> TASK ITEM
Read the data line by line and say how many lines contain the string "bmesh", giving the number alone.

> Recorded data
================

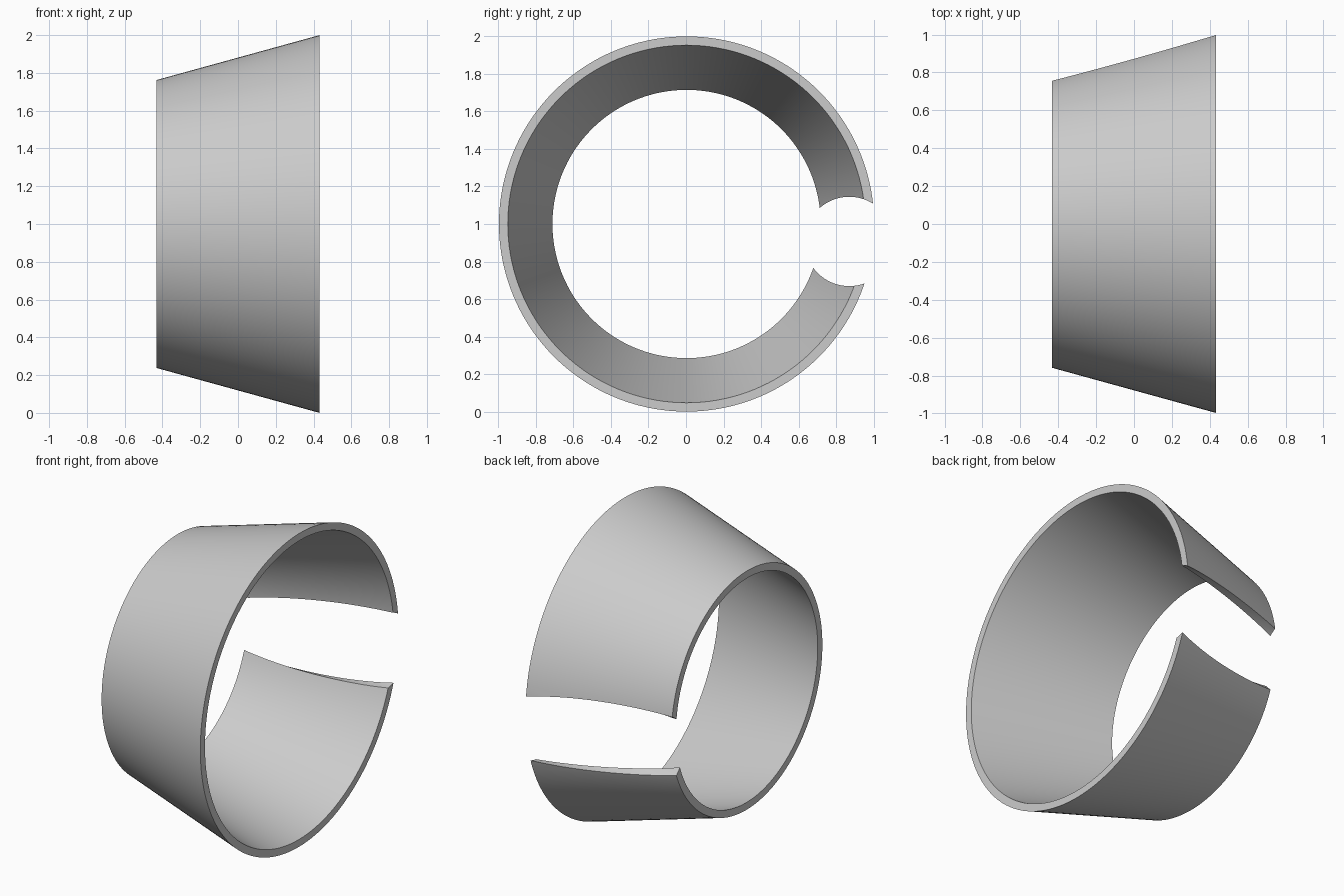
import bpy, bmesh, math
from mathutils import Matrix, Vector

default = bpy.data.objects.get("Cube")
if default:
    bpy.data.objects.remove(default, do_unlink=True)

grey = bpy.data.materials.new("plain grey")
colour = (0.6, 0.6, 0.6, 1)
grey.diffuse_color = colour
grey.use_nodes = True
grey.node_tree.nodes["Principled BSDF"].inputs["Base Color"].default_value = colour

HALF = 0.432
AXIS = Vector((0, 0.003, 1))


def make_object(name, bm):
    bmesh.ops.recalc_face_normals(bm, faces=bm.faces)
    mesh = bpy.data.meshes.new(name)
    bm.to_mesh(mesh)
    bm.free()
    mesh.materials.append(grey)
    obj = bpy.data.objects.new(name, mesh)
    bpy.context.collection.objects.link(obj)
    return obj


# Tapered ring: wall section spun around the x axis
bm = bmesh.new()
section = [(HALF, 1), (HALF, 0.953), (-HALF, 0.715), (-HALF, 0.762)]
verts = [bm.verts.new(AXIS + Vector((x, 0, r))) for x, r in section]
edges = [bm.edges.new((verts[i], verts[(i + 1) % 4])) for i in range(4)]
bmesh.ops.spin(bm, geom=verts + edges, cent=AXIS, axis=(1, 0, 0),
               angle=math.tau, steps=144, use_merge=True)
bmesh.ops.remove_doubles(bm, verts=bm.verts, dist=0.0001)
ring = make_object("tapered_split_ring", bm)

# Round cutter parallel to the axis opens the gap at the back
bm = bmesh.new()
bmesh.ops.create_cone(bm, cap_ends=True, segments=96, radius1=0.238,
                      radius2=0.238, depth=2,
                      matrix=Matrix.Translation((0, 0.87, 0.907))
                      @ Matrix.Rotation(math.pi / 2, 4, 'Y'))
cutter = make_object("gap_cutter", bm)
cutter.hide_render = True

gap = ring.modifiers.new("gap", 'BOOLEAN')
gap.operation = 'DIFFERENCE'
gap.solver = 'EXACT'
gap.object = cutter

bpy.ops.object.select_all(action='DESELECT')
ring.select_set(True)
bpy.context.view_layer.objects.active = ring
bpy.ops.object.modifier_apply(modifier=gap.name)
bpy.data.objects.remove(cutter, do_unlink=True)
bpy.ops.object.shade_smooth_by_angle(angle=math.radians(30))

================

> EXPECTED OUTPUT
7